====== Material provided ======

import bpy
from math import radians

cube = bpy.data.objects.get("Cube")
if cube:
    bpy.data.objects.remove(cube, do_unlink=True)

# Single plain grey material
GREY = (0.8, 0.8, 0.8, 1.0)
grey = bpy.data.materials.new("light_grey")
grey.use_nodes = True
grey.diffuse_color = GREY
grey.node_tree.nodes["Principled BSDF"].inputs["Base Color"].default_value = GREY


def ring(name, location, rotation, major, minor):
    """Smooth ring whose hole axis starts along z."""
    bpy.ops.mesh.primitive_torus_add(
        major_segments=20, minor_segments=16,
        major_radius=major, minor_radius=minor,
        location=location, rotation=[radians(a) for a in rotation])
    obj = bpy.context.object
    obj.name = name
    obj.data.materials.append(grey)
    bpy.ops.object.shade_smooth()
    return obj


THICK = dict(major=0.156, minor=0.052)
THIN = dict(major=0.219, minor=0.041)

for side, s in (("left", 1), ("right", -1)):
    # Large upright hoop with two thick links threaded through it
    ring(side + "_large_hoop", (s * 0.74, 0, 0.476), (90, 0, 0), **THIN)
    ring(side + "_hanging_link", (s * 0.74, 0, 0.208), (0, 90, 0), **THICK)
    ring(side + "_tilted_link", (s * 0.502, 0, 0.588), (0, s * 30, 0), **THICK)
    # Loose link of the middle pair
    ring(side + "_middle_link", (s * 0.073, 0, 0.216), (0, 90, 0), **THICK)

======

Your task
Wherever a line above contains "data", copy that line.

Response
cube = bpy.data.objects.get("Cube")
    bpy.data.objects.remove(cube, do_unlink=True)
grey = bpy.data.materials.new("light_grey")
    obj.data.materials.append(grey)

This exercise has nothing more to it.